A statement issued by the United Nations mission to Iraq on the International Day for Mine Awareness and Assistance in Mine Action calls for more progress to eliminate the threat of landmines to the people of Iraq.
“It is tragic and unacceptable that children continue to have their lives forever damaged by the presence of landmines,” stated Dr. Marzio Babille, UNICEF’s Representative to Iraq.
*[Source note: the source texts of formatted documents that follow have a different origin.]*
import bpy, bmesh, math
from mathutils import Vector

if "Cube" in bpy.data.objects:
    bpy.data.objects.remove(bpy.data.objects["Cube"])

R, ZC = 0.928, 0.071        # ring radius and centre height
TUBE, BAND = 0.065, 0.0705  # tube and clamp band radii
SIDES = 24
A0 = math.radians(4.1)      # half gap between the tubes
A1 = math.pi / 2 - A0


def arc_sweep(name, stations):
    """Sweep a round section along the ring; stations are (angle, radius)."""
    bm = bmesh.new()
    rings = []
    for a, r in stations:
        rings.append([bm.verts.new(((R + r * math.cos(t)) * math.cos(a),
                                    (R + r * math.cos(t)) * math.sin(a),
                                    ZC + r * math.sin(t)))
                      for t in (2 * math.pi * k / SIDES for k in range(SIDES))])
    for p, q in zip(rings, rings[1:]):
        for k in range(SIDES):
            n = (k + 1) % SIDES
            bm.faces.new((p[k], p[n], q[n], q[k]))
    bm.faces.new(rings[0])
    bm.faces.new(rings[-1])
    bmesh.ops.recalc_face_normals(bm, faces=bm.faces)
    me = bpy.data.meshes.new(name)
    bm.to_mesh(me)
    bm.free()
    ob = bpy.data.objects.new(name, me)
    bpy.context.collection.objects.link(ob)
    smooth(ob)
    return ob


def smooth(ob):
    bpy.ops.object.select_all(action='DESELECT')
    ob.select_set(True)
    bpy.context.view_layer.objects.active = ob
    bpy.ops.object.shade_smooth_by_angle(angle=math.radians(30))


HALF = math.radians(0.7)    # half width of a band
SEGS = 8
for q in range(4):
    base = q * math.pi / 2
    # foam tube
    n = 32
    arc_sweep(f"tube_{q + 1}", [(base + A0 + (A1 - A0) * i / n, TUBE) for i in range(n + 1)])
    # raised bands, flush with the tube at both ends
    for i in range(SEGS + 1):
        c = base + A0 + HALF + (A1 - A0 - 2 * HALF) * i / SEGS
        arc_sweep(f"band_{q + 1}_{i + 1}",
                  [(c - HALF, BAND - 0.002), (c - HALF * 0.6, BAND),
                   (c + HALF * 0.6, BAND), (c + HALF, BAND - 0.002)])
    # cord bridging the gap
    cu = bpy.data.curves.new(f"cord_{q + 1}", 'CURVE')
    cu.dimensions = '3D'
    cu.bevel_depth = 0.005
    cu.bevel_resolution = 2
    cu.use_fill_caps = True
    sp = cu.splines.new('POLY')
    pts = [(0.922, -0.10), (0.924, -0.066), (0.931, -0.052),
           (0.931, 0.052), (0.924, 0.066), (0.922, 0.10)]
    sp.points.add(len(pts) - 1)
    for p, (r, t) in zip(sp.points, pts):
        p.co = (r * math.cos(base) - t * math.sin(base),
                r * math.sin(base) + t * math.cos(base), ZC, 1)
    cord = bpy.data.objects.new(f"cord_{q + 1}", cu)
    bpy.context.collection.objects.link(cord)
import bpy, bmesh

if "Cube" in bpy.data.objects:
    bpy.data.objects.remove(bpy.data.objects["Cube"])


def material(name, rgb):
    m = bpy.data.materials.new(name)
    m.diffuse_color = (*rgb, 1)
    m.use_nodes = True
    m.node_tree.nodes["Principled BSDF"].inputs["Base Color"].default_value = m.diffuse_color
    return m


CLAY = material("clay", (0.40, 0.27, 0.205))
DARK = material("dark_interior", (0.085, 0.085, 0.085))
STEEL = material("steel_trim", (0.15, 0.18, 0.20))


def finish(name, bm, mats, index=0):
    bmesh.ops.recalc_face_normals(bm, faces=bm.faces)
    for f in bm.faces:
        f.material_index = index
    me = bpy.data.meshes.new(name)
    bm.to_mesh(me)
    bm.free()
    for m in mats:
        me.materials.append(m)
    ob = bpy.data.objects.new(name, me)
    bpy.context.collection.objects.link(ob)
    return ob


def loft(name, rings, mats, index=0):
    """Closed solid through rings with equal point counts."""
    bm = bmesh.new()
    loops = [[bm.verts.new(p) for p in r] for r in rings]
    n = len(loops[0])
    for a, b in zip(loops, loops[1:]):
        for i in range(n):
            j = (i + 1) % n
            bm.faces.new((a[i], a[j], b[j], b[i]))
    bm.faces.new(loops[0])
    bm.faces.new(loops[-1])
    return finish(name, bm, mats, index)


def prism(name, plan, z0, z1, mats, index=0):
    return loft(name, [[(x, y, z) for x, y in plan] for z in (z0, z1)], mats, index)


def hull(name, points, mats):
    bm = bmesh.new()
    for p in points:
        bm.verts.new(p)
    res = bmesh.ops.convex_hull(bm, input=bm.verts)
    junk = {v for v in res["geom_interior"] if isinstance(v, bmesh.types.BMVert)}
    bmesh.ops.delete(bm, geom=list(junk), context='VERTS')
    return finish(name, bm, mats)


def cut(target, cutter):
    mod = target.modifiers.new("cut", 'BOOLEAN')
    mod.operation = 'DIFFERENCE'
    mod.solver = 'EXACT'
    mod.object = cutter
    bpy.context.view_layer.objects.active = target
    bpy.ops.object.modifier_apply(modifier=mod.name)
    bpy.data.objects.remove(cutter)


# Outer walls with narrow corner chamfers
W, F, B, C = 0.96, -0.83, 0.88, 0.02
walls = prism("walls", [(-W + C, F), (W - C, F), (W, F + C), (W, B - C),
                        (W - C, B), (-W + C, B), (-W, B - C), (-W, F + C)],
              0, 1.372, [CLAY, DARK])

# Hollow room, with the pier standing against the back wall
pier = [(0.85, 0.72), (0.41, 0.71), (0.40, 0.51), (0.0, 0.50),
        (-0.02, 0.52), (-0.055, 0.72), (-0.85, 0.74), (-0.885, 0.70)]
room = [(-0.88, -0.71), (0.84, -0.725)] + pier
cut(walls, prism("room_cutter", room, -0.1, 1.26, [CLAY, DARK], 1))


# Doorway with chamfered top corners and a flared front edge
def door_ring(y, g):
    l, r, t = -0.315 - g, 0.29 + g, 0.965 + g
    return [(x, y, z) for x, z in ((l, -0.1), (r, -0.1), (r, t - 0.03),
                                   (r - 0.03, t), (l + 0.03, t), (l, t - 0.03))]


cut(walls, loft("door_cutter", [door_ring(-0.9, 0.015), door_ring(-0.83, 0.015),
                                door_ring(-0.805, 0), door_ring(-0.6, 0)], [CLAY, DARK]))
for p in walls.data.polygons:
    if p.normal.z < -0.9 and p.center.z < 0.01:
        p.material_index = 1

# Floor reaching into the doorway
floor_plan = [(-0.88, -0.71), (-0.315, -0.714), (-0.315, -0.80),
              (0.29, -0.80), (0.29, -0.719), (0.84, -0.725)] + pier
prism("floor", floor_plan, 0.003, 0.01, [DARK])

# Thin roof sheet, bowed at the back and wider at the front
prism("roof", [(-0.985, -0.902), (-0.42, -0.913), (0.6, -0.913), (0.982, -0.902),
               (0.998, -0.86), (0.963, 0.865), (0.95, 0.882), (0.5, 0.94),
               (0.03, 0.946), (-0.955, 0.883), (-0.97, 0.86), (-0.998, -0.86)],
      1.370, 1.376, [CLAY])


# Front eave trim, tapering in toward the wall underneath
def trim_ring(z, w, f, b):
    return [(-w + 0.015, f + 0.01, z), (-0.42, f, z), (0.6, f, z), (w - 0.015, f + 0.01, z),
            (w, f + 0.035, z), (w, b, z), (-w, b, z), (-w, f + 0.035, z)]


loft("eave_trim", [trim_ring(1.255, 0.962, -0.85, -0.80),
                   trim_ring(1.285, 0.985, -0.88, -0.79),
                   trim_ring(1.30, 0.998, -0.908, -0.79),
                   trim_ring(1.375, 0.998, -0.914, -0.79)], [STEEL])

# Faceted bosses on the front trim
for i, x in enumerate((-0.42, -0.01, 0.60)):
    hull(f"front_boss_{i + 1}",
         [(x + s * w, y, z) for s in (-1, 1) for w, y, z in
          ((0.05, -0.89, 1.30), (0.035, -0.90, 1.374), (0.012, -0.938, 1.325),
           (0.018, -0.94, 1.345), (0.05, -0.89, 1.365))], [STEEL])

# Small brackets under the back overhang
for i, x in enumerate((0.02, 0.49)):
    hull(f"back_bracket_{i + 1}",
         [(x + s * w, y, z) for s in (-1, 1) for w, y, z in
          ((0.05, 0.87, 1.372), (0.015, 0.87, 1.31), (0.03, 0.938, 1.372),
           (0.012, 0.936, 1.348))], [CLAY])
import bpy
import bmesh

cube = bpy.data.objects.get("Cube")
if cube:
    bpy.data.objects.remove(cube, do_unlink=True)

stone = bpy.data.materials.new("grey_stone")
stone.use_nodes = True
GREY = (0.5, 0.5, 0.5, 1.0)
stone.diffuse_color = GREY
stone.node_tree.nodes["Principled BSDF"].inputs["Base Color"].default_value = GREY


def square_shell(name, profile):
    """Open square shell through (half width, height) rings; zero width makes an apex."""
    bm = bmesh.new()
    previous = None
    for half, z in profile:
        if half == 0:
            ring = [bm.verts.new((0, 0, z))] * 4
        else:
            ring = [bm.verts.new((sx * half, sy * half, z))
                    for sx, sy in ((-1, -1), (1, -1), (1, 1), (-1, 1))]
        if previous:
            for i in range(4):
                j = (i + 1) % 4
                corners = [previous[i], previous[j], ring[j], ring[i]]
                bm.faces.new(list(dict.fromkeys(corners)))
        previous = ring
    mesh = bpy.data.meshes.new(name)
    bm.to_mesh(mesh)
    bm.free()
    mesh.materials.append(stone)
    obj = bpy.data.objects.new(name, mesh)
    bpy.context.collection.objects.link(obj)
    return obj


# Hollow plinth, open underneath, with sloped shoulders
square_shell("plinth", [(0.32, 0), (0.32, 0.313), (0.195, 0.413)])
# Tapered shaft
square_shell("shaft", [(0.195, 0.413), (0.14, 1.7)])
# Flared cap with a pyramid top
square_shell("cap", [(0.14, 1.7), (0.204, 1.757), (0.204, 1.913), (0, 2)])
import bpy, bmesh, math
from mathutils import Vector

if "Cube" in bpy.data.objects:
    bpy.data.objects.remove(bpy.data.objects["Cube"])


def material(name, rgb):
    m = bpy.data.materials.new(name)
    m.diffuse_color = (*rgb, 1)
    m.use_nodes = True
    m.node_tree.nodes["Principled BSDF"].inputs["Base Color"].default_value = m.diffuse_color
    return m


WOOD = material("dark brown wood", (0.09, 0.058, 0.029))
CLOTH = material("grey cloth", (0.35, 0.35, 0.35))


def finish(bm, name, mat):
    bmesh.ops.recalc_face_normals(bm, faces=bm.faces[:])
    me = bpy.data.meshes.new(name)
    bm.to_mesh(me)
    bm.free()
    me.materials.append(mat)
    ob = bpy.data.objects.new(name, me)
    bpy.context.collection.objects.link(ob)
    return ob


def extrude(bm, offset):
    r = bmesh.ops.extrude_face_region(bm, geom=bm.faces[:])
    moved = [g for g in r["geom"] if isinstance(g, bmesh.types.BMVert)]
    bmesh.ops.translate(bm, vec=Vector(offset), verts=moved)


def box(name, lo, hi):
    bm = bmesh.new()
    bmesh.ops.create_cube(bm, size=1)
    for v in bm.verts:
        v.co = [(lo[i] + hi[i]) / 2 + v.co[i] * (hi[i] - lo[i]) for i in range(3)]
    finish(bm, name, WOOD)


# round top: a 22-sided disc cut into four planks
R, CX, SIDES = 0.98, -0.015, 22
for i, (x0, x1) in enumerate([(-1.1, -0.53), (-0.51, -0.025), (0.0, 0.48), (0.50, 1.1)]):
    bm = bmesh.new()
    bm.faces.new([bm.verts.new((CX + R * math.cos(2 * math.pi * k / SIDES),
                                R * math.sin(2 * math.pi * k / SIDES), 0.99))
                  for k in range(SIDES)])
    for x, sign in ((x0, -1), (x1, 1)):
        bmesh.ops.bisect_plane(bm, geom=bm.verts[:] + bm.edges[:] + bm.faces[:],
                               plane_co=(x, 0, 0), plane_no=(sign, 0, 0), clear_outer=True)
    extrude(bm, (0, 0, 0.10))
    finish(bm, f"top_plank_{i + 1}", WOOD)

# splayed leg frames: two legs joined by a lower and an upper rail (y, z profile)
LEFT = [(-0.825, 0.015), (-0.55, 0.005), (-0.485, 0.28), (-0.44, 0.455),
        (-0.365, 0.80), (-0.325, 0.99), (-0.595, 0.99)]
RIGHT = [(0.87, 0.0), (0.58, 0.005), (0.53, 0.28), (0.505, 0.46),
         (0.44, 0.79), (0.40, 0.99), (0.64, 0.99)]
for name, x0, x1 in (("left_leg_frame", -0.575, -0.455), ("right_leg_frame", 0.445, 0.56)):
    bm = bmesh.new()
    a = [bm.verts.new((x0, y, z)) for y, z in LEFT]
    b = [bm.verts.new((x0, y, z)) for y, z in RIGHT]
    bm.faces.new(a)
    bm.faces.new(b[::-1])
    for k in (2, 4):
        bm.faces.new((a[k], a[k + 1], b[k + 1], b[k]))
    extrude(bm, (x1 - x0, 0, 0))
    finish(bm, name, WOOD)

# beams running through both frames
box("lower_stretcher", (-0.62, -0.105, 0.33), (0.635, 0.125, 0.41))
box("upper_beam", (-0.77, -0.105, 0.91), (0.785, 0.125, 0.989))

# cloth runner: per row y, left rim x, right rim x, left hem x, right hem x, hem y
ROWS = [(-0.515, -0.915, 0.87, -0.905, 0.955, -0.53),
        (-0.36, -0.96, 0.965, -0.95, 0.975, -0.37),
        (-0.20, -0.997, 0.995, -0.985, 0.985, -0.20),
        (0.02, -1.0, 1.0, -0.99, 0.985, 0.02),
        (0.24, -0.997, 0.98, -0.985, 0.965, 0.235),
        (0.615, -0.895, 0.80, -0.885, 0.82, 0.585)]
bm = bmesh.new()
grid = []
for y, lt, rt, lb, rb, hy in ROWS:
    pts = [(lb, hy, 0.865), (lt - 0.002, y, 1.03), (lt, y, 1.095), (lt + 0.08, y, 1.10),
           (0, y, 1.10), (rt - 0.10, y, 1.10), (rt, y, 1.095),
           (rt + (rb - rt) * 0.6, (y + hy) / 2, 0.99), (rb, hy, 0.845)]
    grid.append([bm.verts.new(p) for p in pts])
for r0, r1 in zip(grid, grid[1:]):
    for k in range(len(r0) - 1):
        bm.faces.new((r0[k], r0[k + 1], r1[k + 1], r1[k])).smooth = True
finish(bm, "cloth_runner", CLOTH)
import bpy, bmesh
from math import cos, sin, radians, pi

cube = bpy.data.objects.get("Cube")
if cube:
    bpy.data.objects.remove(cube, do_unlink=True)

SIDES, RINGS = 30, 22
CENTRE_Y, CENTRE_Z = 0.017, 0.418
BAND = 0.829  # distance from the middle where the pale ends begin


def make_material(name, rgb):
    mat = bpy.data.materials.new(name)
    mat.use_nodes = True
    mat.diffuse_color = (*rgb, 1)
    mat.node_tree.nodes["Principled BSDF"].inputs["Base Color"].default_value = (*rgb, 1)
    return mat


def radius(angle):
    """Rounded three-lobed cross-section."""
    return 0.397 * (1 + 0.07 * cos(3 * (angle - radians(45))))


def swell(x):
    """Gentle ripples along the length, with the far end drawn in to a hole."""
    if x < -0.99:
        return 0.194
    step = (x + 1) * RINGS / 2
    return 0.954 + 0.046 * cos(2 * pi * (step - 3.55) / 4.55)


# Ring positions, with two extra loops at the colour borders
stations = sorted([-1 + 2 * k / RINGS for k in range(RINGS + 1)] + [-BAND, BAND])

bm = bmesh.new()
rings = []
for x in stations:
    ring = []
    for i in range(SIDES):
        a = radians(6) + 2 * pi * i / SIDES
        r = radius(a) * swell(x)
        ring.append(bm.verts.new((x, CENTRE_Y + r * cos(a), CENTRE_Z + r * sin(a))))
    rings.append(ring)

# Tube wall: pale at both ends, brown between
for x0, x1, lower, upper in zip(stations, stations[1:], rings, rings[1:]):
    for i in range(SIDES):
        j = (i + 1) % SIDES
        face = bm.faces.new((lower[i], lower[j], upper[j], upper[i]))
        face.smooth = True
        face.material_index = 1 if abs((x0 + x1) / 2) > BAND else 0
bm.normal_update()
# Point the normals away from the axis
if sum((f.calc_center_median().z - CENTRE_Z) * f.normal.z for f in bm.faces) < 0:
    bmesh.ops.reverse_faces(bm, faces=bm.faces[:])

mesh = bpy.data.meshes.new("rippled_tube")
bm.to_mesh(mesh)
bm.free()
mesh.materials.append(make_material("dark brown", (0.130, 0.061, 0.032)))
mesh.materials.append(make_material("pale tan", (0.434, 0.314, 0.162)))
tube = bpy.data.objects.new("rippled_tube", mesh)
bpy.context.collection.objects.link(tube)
Nearly one million Iraqi children are affected by the presence of landmines with hundreds having been maimed or killed by exploded cluster bomblets since 1991, a UN statement acknowledged.
“With determined effort, all landmines and unexploded ordinance in Iraq can be eradicated; we call on all actors – the Government of Iraq, international community and private sector – to coordinate to permanently eliminate this threat from the lives of Iraqi children and their families.”